Investors will concentrate their attentions on Europe’s debt problems and the European Central Bank whilst on Friday all eyes will be on Bernanke.

The oscillation rate could easily augment during the announcement of the aforementioned news and increase the magnitude of any potential drop of E-Mini Nasdaq futures.

VXN Index Volatility Forecast (22/08/2011)

Needless to say that the sharp, violent and unexpected explosion of the conditional variance is the natural consequence of what happened the last week: ridiculous politicians and bad macroeconomics news. In particular, the VXN Index opened at 30.44% on Monday, rose to 31.55% on Tuesday, touched 31.17% on Wednesday, jumped to 41.61%, on Thursday and climbed to 43.47% on Friday.

The actual volatility is 15.8% (54.7% monthly) and the TGARCH plot is clearly displaying a steep upward sloping curve which highlights the fact that wild market swings and violent retracements are very probably to occur in the upcoming days.
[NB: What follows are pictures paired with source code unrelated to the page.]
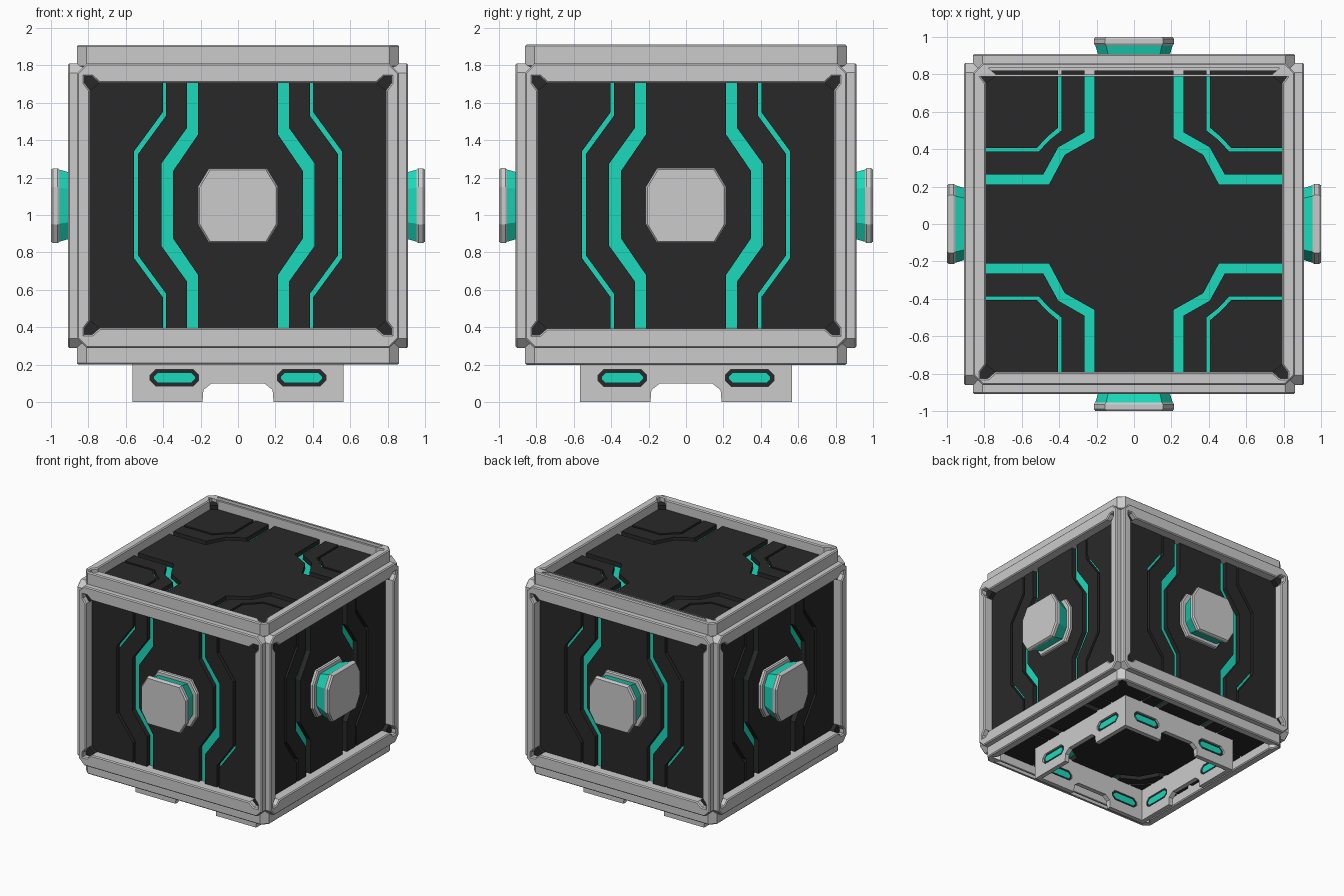
import bpy, bmesh
from math import pi
from mathutils import Matrix

if "Cube" in bpy.data.objects:
    bpy.data.objects.remove(bpy.data.objects["Cube"])


def material(name, rgb):
    m = bpy.data.materials.new(name)
    m.diffuse_color = (*rgb, 1)
    m.use_nodes = True
    m.node_tree.nodes["Principled BSDF"].inputs["Base Color"].default_value = m.diffuse_color
    return m


DARK = material("dark_panel", (0.022, 0.022, 0.022))
TEAL = material("teal_glow", (0.01, 0.70, 0.50))

# Face frames: local (u, v, depth) to world; v is the real height on side faces
FRONT = Matrix(((1, 0, 0, 0), (0, 0, -1, 0), (0, 1, 0, 0), (0, 0, 0, 1)))
SIDES = {n: Matrix.Rotation(k * pi / 2, 4, 'Z') @ FRONT
         for k, n in enumerate(("front", "right", "back", "left"))}
ENDS = {"top": Matrix.Identity(4),
        "bottom": Matrix.Translation((0, 0, 2.11)) @ Matrix.Rotation(pi, 4, 'X')}


def add(name, mesh, mat):
    ob = bpy.data.objects.new(name, mesh)
    bpy.context.collection.objects.link(ob)
    if mat:
        mesh.materials.clear()
        mesh.materials.append(mat)
    return ob


def prism(name, loops, d0, d1, face, mat=None, bevel=0.0):
    """Extrude filled 2D outlines (inner loops become holes) from depth d0 to d1."""
    cu = bpy.data.curves.new(name, 'CURVE')
    cu.dimensions = '2D'
    cu.fill_mode = 'BOTH'
    cu.extrude = (d1 - d0) / 2 - bevel
    cu.bevel_depth, cu.bevel_resolution, cu.offset = bevel, 0, -bevel
    for pts in loops:
        s = cu.splines.new('POLY')
        s.points.add(len(pts) - 1)
        for p, (u, v) in zip(s.points, pts):
            p.co = (u, v, 0, 1)
        s.use_cyclic_u, s.use_smooth = True, False
    tmp = bpy.data.objects.new("tmp", cu)
    bpy.context.collection.objects.link(tmp)
    bpy.context.view_layer.update()
    mesh = bpy.data.meshes.new_from_object(
        tmp.evaluated_get(bpy.context.evaluated_depsgraph_get()))
    bpy.data.objects.remove(tmp)
    mesh.transform(face @ Matrix.Translation((0, 0, (d0 + d1) / 2)))
    return add(name, mesh, mat)


def loft(name, pts, center, steps, face, mat=None):
    """Stack scaled copies of one outline; steps are (depth, scale)."""
    bm = bmesh.new()
    rings = [[bm.verts.new((u * s, center + (v - center) * s, d)) for u, v in pts]
             for d, s in steps]
    for a, b in zip(rings, rings[1:]):
        for i in range(len(pts)):
            j = (i + 1) % len(pts)
            bm.faces.new((a[i], a[j], b[j], b[i]))
    bm.faces.new(rings[0][::-1])
    bm.faces.new(rings[-1])
    bmesh.ops.recalc_face_normals(bm, faces=bm.faces)
    mesh = bpy.data.meshes.new(name)
    bm.to_mesh(mesh)
    bm.free()
    mesh.transform(face)
    return add(name, mesh, mat)


def octagon(u0, u1, v0, v1, a, b):
    return [(u0 + a, v0), (u1 - a, v0), (u1, v0 + b), (u1, v1 - b),
            (u1 - a, v1), (u0 + a, v1), (u0, v1 - b), (u0, v0 + b)]


def quads(pts, c=0):
    """Copies of an outline in all four quadrants, in counter-clockwise order."""
    out = []
    for su, sv in ((1, 1), (-1, 1), (-1, -1), (1, -1)):
        q = [(su * u, c + sv * v) for u, v in pts]
        out.append(q if su * sv > 0 else q[::-1])
    return out


def frame(name, face, c, hv, U, V, lift):
    """Raised frame with notched inner corners, each filled by a dark insert."""
    notch = [(U, V - .04), (U + .03, V), (U + .03, V + .035), (U - .01, V + .035), (U - .05, V)]
    corners = quads(notch, c)
    hole = [p for q in corners for p in q]
    prism(name + "_frame", [octagon(-.86, .86, c - hv, c + hv, .05, .05), hole],
          .79 + lift, .91 + lift, face, bevel=.008)
    prism(name + "_corner_inserts", corners, .80 + lift, .865 + lift, face, DARK)


# Side panels: dark plates separated by glowing channels
C, H = 1.055, 0.68


def edge(u0, u1, z0, z1):
    up = [(u0, H), (u0, z0 - C), (u1, z1 - C)]
    return [(u, C + v) for u, v in up] + [(u, C - v) for u, v in up[::-1]]


def flip(pts):
    return [(-u, v) for u, v in pts]


wide_in, wide_out = edge(.214, .347, 1.43, 1.235), edge(.273, .41, 1.465, 1.275)
thin_in, thin_out = edge(.385, .535, 1.53, 1.325), edge(.402, .556, 1.55, 1.34)
strip = wide_out + thin_in[::-1]
outer = thin_out + [(.81, C - H), (.81, C + H)]
side_plates = [wide_in + flip(wide_in)[::-1], strip, flip(strip), outer, flip(outer)]
button = octagon(-.215, .215, .85, 1.25, .06, .10)

# Base skirt outline with an arched foot cut-out and two light slots
half = [(.14, .10), (.185, .065), (.19, 0), (.565, 0), (.565, .29)]
skirt = half + flip(half)[::-1]
slots = [octagon(.21, .47, .085, .175, .03, .03), octagon(-.47, -.21, .085, .175, .03, .03)]
lights = [octagon(.228, .452, .102, .158, .022, .022),
          octagon(-.452, -.228, .102, .158, .022, .022)]

for n, f in SIDES.items():
    frame(n, f, 1.05, .76, .79, .655, 0)
    prism(n + "_panel_plates", side_plates, .785, .83, f, DARK)
    prism(n + "_glow_sheet", [octagon(-.81, .81, C - H, C + H, .01, .01)], .76, .79, f, TEAL)
    loft(n + "_button_base", button, 1.05, [(.82, 1), (.85, 1), (.86, .96)], f)
    loft(n + "_button_glow", button, 1.05, [(.84, .80), (.96, .97)], f, TEAL)
    loft(n + "_button_cap", button, 1.05, [(.955, .97), (.965, 1), (.988, 1), (1.0, .96)], f)
    prism(n + "_base_skirt", [skirt] + slots, .525, .565, f)
    prism(n + "_slot_backing", slots, .53, .548, f, DARK)
    prism(n + "_slot_lights", lights, .527, .558, f, TEAL)

# Top and bottom panels: cross-shaped centre plate, stepped strips and corner plates
E = .82
w_in = [(E, .21), (.455, .21), (.37, .37), (.21, .46), (.21, E)]
w_out = [(E, .265), (.485, .265), (.405, .41), (.265, .49), (.265, E)]
t_in = [(E, .387), (.51, .387), (.45, .45), (.387, .50), (.387, E)]
t_out = [(E, .406), (.52, .406), (.465, .465), (.406, .515), (.406, E)]
cross = [p for q in quads(w_in) for p in q]
end_plates = [cross] + quads(w_out + t_in[::-1]) + quads(t_out + [(E, E)])

for n, f in ENDS.items():
    frame(n, f, 0, .86, .79, .79, 1.0)
    prism(n + "_panel_plates", end_plates, 1.785, 1.83, f, DARK)
    prism(n + "_glow_sheet", [octagon(-E, E, -E, E, .01, .01)], 1.76, 1.79, f, TEAL)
Moreover, it is worth noting that the current volatility level is very close to the one achieved during the big drop occurred in equity markets during March 2010: a very strong warning signal.

The implied volatility of the high-tech index should increase over the next hours as many market participants will keep buying protections against their stock portfolios.

The HyperVolatility team is bullish the VXN Index and we expect the Nasdaq100 implied volatility to touch the 48% – 50% by Friday.

There could be unexpected good news which is going to smooth the volatility curve but even the most insignificant bad macroeconomics data would twist investors’ mood in a matter of a few minutes.

Figures from US and Germany will be crucial this week whilst Bernanke’s speech on Friday would be of absolute importance.

Go back to top